▶ _What to produce_: Copy each line below that includes "append".

Top of Input for this task

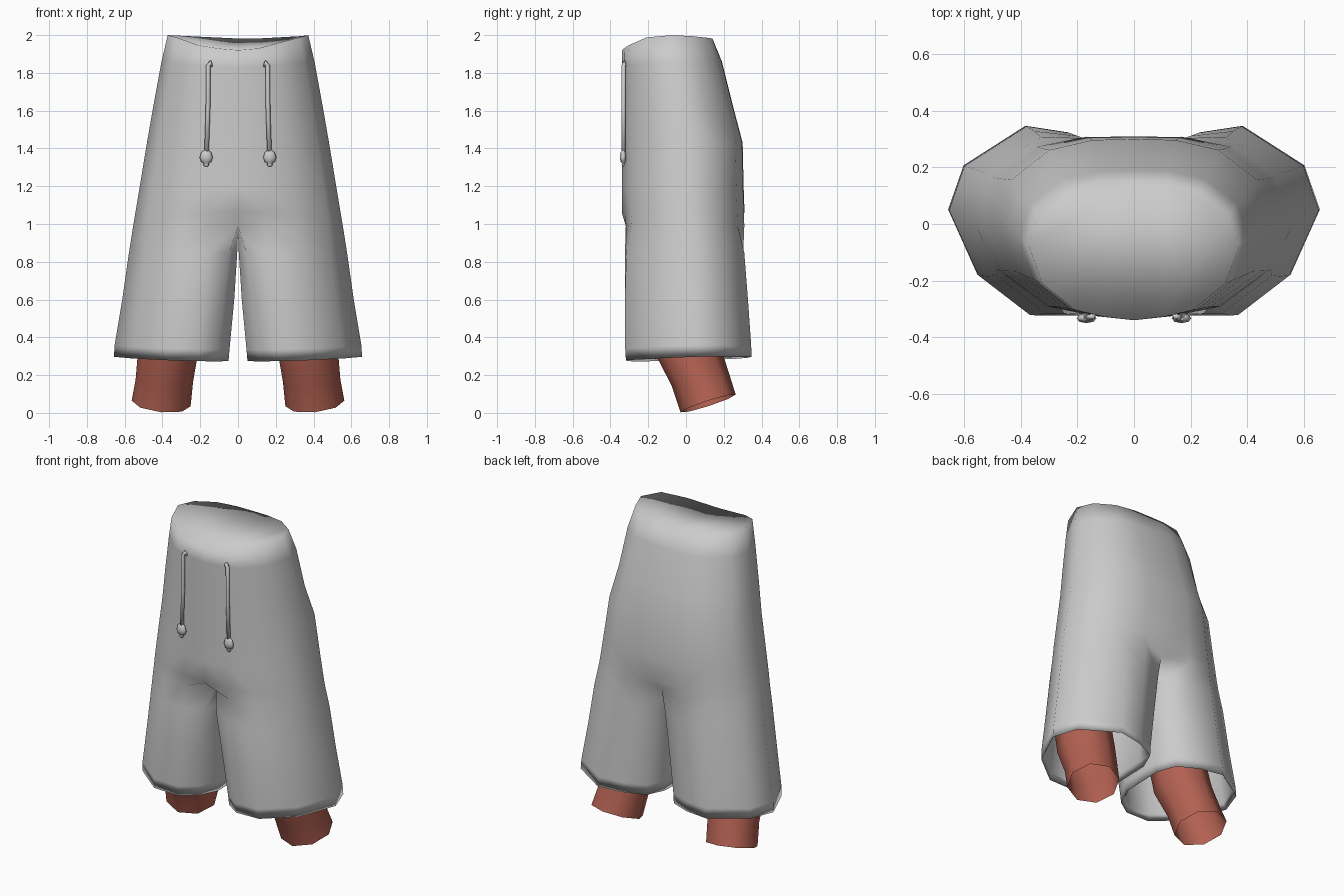
import bpy, bmesh, math
from mathutils import Vector

cube = bpy.data.objects.get("Cube")
if cube:
    bpy.data.objects.remove(cube, do_unlink=True)


def material(name, rgb):
    m = bpy.data.materials.new(name)
    m.use_nodes = True
    m.diffuse_color = (*rgb, 1)
    bsdf = next(n for n in m.node_tree.nodes if n.type == 'BSDF_PRINCIPLED')
    bsdf.inputs["Base Color"].default_value = (*rgb, 1)
    bsdf.inputs["Roughness"].default_value = 0.8
    return m


GREY = material("grey_cloth", (0.6, 0.6, 0.6))
RED = material("red_skin", (0.45, 0.12, 0.084))


def finish(name, bm, mat):
    """Turn a +x half into a smooth mirrored object."""
    loose = [v for v in bm.verts if not v.link_faces]
    bmesh.ops.delete(bm, geom=loose, context='VERTS')
    for f in bm.faces:
        f.smooth = True
    me = bpy.data.meshes.new(name)
    bm.to_mesh(me)
    bm.free()
    me.materials.append(mat)
    ob = bpy.data.objects.new(name, me)
    bpy.context.collection.objects.link(ob)
    mirror = ob.modifiers.new("Mirror", 'MIRROR')
    mirror.use_clip = True


def bridge(bm, rings):
    """Skin rings listed from top to bottom, skipping faces on the mirror plane."""
    n = len(rings[0])
    for a, b in zip(rings, rings[1:]):
        for j in range(n):
            k = (j + 1) % n
            quad = (a[j], b[j], b[k], a[k])
            if max(v.co.x for v in quad) > 1e-4:
                bm.faces.new(quad)


# Half cross-sections: u runs from inner to outer, v from front to back
TORSO = [(0, -1), (.28, -.95), (.56, -.85), (.87, -.46), (1, .1), (.9, .55),
         (.62, .88), (.3, .99), (0, 1), (0, .5), (0, 0), (0, -.5)]
LEG = [(.10, -.79), (.26, -.99), (.53, -1), (.83, -.58), (1, .11), (.91, .58),
       (.55, 1), (.3, .93), (.08, .75), (0, .4), (0, 0), (0, -.43)]

# z, torso-to-leg blend, inner x, outer x, front y, back y
LEVELS = [
    (2.00, 0, 0, .372, -.34, .14),
    (1.86, 0, 0, .405, -.34, .19),
    (1.62, 0, 0, .449, -.34, .25),
    (1.43, 0, 0, .482, -.34, .30),
    (1.20, 0, 0, .520, -.34, .305),
    (1.06, 0, 0, .543, -.34, .31),
    (0.99, 0, 0, .555, -.335, .312),
    (0.85, .7, .004, .577, -.33, .32),
    (0.60, .9, .020, .613, -.328, .332),
    (0.34, 1, .045, .653, -.322, .345),
    (0.278, 1, .050, .657, -.318, .347),
    (0.315, 1, .072, .635, -.297, .324),  # hem turned inward
    (0.75, 1, .035, .575, -.295, .295),   # lining
]
WAIST, BAND, SEAT, CROTCH, HEM = 0, 1, 2, 6, (9, 10, 11)

# Shorts
bm = bmesh.new()
rings = []
for i, (z, t, xi, xo, yf, yb) in enumerate(LEVELS):
    ring = []
    for j, (p, q) in enumerate(zip(TORSO, LEG)):
        u, v = p[0] + (q[0] - p[0]) * t, p[1] + (q[1] - p[1]) * t
        h = z
        if i == WAIST:                   # waist dips at front and slightly at back
            h -= .08 * abs(v) ** 2.4 if v < 0 else .018 * v ** 2
        elif i == BAND:
            h -= .03 * max(0, -v) ** 2
        elif i == SEAT and j == 5:       # fold beside the seat
            v *= .9
        elif i == CROTCH and j in (0, 8):  # seam sinks in above the gap
            v *= .66 if j == 0 else .8
        elif i == CROTCH and j >= 9:     # crotch sags between front and back
            h -= .03
        elif i in HEM:                   # hem rises outward and backward
            h += .018 * u + .009 * v
        ring.append(bm.verts.new((xi + (xo - xi) * u,
                                  (yf + yb) / 2 + (yb - yf) / 2 * v, h)))
    rings.append(ring)
bridge(bm, rings)
bm.faces.new(rings[0][:9])               # closed waist
finish("shorts", bm, GREY)

# Lower legs, open tubes: centre, radii, backward slope of each ring
bm = bmesh.new()
rings = []
SIDES = 8
for cx, cy, cz, rx, ry, slope in [(.355, -.06, .62, .155, .175, 0),
                                  (.368, .005, .34, .160, .178, .05),
                                  (.390, .078, .17, .152, .155, .15),
                                  (.407, .117, .05, .156, .146, .32)]:
    ring = []
    for k in range(SIDES):
        a = math.tau * k / SIDES
        dx, dy = rx * math.cos(a), ry * math.sin(a)
        ring.append(bm.verts.new((cx + dx, cy + dy, cz + slope * (dy + .3 * dx))))
    rings.append(ring)
bridge(bm, rings)
finish("lower_legs", bm, RED)

# Drawstring cords: thin tubes swept along a path
path = [(.143, -.318, 1.835), (.148, -.328, 1.855), (.157, -.330, 1.84),
        (.159, -.330, 1.6), (.167, -.331, 1.36)]
bm = bmesh.new()
rings = []
for i, p in enumerate(path):
    d = (Vector(path[min(i + 1, len(path) - 1)]) - Vector(path[max(i - 1, 0)])).normalized()
    side = d.cross(Vector((0, 1, 0))).normalized()
    up = side.cross(d)
    rings.append([bm.verts.new(Vector(p) + .012 * (side * math.cos(math.tau * k / 6)
                                                  + up * math.sin(math.tau * k / 6)))
                  for k in range(6)])
bridge(bm, rings)
bm.faces.new(rings[0])
bm.faces.new(rings[-1][::-1])
bmesh.ops.recalc_face_normals(bm, faces=bm.faces)
finish("drawstring_cords", bm, GREY)

# Knots with frayed ends: turned profile of radius and height
bm = bmesh.new()
rings = []
for r, z in [(.010, 1.392), (.026, 1.380), (.035, 1.352), (.026, 1.328),
             (.013, 1.322), (.015, 1.312), (.008, 1.304)]:
    rings.append([bm.verts.new((.168 + r * math.cos(math.tau * k / 8),
                                -.333 + .5 * r * math.sin(math.tau * k / 8), z))
                  for k in range(8)])
bridge(bm, rings)
bm.faces.new(rings[0])
bm.faces.new(rings[-1][::-1])
finish("drawstring_knots", bm, GREY)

Bottom of Input for this task

▶ _The answer_:
    me.materials.append(mat)
        ring.append(bm.verts.new((xi + (xo - xi) * u,
    rings.append(ring)
        ring.append(bm.verts.new((cx + dx, cy + dy, cz + slope * (dy + .3 * dx))))
    rings.append(ring)
    rings.append([bm.verts.new(Vector(p) + .012 * (side * math.cos(math.tau * k / 6)
    rings.append([bm.verts.new((.168 + r * math.cos(math.tau * k / 8),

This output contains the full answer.